#### Exercise requirements
Among the entries that follow, the required portion opens with the line containing "const shortWall = wallGeometry(2" and closes with the line containing "0.38).rotateY(-Math.PI / 2);". Give that portion again exactly, and nothing else.
_ _ _ _ _ _ _
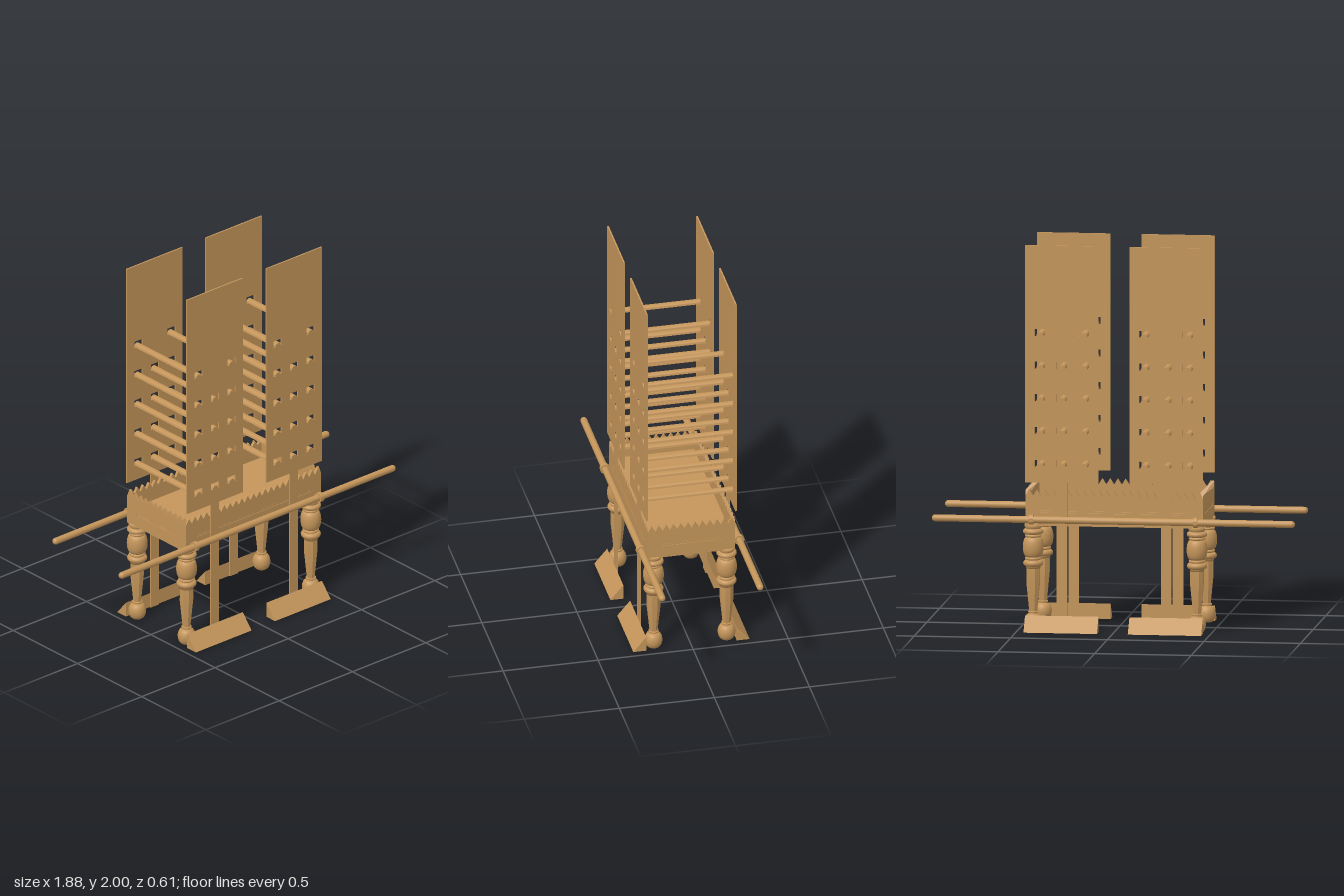
import * as THREE from 'three';
import { toCreasedNormals } from 'three/addons/utils/BufferGeometryUtils.js';

const WOOD = new THREE.MeshStandardMaterial({ color: 0xc4955a });
const SHEET = 0.008;              // board thickness of the tall panels
const HALF_X = 0.46, HALF_Z = 0.23, WALL = 0.015;
const ROWS = [0.852, 1.022, 1.192, 1.361, 1.53];
const COLS = [-0.113, 0, 0.113];
const PANEL_X = 0.27;

function add(parent, name, geometry, x = 0, y = 0, z = 0) {
  const mesh = new THREE.Mesh(geometry, WOOD);
  mesh.name = name;
  mesh.position.set(x, y, z);
  parent.add(mesh);
  return mesh;
}

function polygon(points) {
  return new THREE.Shape(points.map(([x, y]) => new THREE.Vector2(x, y)));
}

function rect(x0, y0, x1, y1) {
  return polygon([[x0, y0], [x1, y0], [x1, y1], [x0, y1]]);
}

// Extrusion centred on its own depth
function extrude(shape, depth, curveSegments = 12) {
  const g = new THREE.ExtrudeGeometry(shape, { depth, bevelEnabled: false, curveSegments });
  return g.translate(0, 0, -depth / 2);
}

const hasRod = (row, col) => !(row === ROWS.length - 1 && col === 1);

// Tall perforated board standing on a narrow post
function panelGeometry() {
  const w = 0.19, p = 0.0275;
  const shape = polygon([[-p, 0], [p, 0], [p, 0.77], [w, 0.77], [w, 2], [-w, 2], [-w, 0.77], [-p, 0.77]]);
  ROWS.forEach((y, r) => COLS.forEach((x, c) => {
    if (hasRod(r, c)) shape.holes.push(rect(x - 0.027, y, x + 0.027, y + 0.036));
  }));
  return extrude(shape, SHEET);
}

// Box side with a saw-tooth upper edge and a slot for the floor
function wallGeometry(length, teeth, slotHalf) {
  const h = length / 2, step = length / teeth;
  const points = [[-h, 0.545], [h, 0.545]];
  for (let i = 0; i < teeth; i++) {
    points.push([h - i * step, 0.7], [h - (i + 0.5) * step, 0.732]);
  }
  points.push([-h, 0.7]);
  const shape = polygon(points);
  shape.holes.push(rect(-slotHalf, 0.612, slotHalf, 0.624));
  return extrude(shape, WALL);
}

function lathe(points, segments) {
  return new THREE.LatheGeometry(points.map(([r, y]) => new THREE.Vector2(r, y)), segments);
}

// Points of a rounded bulge, listed from bottom to top
function bulge(y, radius, halfHeight, neck, steps = 10) {
  const pts = [];
  for (let i = 0; i <= steps; i++) {
    const a = -Math.PI / 2 + Math.PI * i / steps;
    pts.push([neck + (radius - neck) * Math.cos(a), y + halfHeight * Math.sin(a)]);
  }
  return pts;
}

function makeLeg() {
  const leg = new THREE.Group();
  leg.name = 'leg';
  add(leg, 'ballFoot', lathe([[0, 0], ...bulge(0.043, 0.046, 0.043, 0.02), [0.026, 0.09], [0.026, 0.098], [0, 0.1]], 24));
  const taper = lathe([[0.021, 0.095], [0.037, 0.25], [0.036, 0.325], [0, 0.327]], 8).rotateY(Math.PI / 8);
  add(leg, 'facetedTaper', toCreasedNormals(taper, 0.3));
  add(leg, 'turnedTop', lathe([
    [0, 0.318], [0.038, 0.32],
    ...bulge(0.347, 0.052, 0.016, 0.036),
    ...bulge(0.371, 0.043, 0.007, 0.036, 6),
    ...bulge(0.43, 0.054, 0.051, 0.035, 14),
    ...bulge(0.489, 0.043, 0.007, 0.036, 6),
    ...bulge(0.511, 0.053, 0.014, 0.038),
    [0.038, 0.527], [0.044, 0.535], [0.044, 0.55], [0, 0.55]], 24));
  return leg;
}

export function createModel() {
  const model = new THREE.Group();
  model.name = 'slattedStand';

  // Toothed box with an inset floor
  const box = new THREE.Group();
  box.name = 'toothedBox';
  model.add(box);
  const longWall = wallGeometry(2 * HALF_X, 23, 0.385);
  const shortWall = wallGeometry(2 * HALF_Z - 0.001, 12, 0.155).rotateY(Math.PI / 2);
  for (const s of [-1, 1]) {
    add(box, 'longWall', longWall, 0, 0, s * (HALF_Z - WALL / 2));
    add(box, 'shortWall', shortWall, s * (HALF_X - WALL / 2), 0, 0);
  }
  add(box, 'floor', new THREE.BoxGeometry(2 * (HALF_X - WALL), 0.01, 2 * (HALF_Z - WALL)), 0, 0.618, 0);
  add(box, 'floorLongTabs', new THREE.BoxGeometry(0.768, 0.0098, 2 * HALF_Z - 0.002), 0, 0.618, 0);
  add(box, 'floorShortTabs', new THREE.BoxGeometry(2 * HALF_X - 0.002, 0.0096, 0.308), 0, 0.618, 0);

  const panel = panelGeometry();
  const wedge = extrude(polygon([[0, 0], [0.068, 0], [0, 0.08]]), 0.38).rotateY(-Math.PI / 2);
  const pole = new THREE.CapsuleGeometry(0.018, 1.844, 8, 16).rotateZ(Math.PI / 2);

  // Ring holding a carrying pole
  const ringShape = new THREE.Shape().absarc(0, 0, 0.026, 0, Math.PI * 2, false);
  ringShape.holes.push(new THREE.Path().absarc(0, 0, 0.018, 0, Math.PI * 2, true));
  const ring = toCreasedNormals(extrude(ringShape, 0.022), 0.6).rotateY(Math.PI / 2);

  for (const sz of [-1, 1]) {
    add(model, 'carryingPole', pole, 0, 0.58, sz * 0.258);
    for (const sx of [-1, 1]) {
      add(model, 'panelWithPost', panel, sx * PANEL_X, 0, sz * (HALF_Z + SHEET / 2));
      const foot = add(model, 'wedgeFoot', wedge, sx * PANEL_X, 0, sz * (HALF_Z + SHEET));
      if (sz < 0) foot.rotation.y = Math.PI;
      add(model, 'poleRing', ring, sx * 0.425, 0.58, sz * 0.258);
      const leg = makeLeg();
      leg.position.set(sx * 0.424, 0, sz * 0.192);
      model.add(leg);
    }
  }

  // Half-round rods joining the front and back panels
  const half = new THREE.Shape().absarc(0, 0, 0.019, 0, Math.PI, false);
  const rod = toCreasedNormals(extrude(half, 0.484, 10), 0.6);
  for (const sx of [-1, 1]) {
    ROWS.forEach((y, r) => COLS.forEach((x, c) => {
      if (hasRod(r, c)) add(model, 'rod', rod, sx * PANEL_X + x, y + 0.0005, 0);
    }));
  }
  return model;
}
_ _ _ _ _ _ _
#### Written response
  const shortWall = wallGeometry(2 * HALF_Z - 0.001, 12, 0.155).rotateY(Math.PI / 2);
  for (const s of [-1, 1]) {
    add(box, 'longWall', longWall, 0, 0, s * (HALF_Z - WALL / 2));
    add(box, 'shortWall', shortWall, s * (HALF_X - WALL / 2), 0, 0);
  }
  add(box, 'floor', new THREE.BoxGeometry(2 * (HALF_X - WALL), 0.01, 2 * (HALF_Z - WALL)), 0, 0.618, 0);
  add(box, 'floorLongTabs', new THREE.BoxGeometry(0.768, 0.0098, 2 * HALF_Z - 0.002), 0, 0.618, 0);
  add(box, 'floorShortTabs', new THREE.BoxGeometry(2 * HALF_X - 0.002, 0.0096, 0.308), 0, 0.618, 0);

  const panel = panelGeometry();
  const wedge = extrude(polygon([[0, 0], [0.068, 0], [0, 0.08]]), 0.38).rotateY(-Math.PI / 2);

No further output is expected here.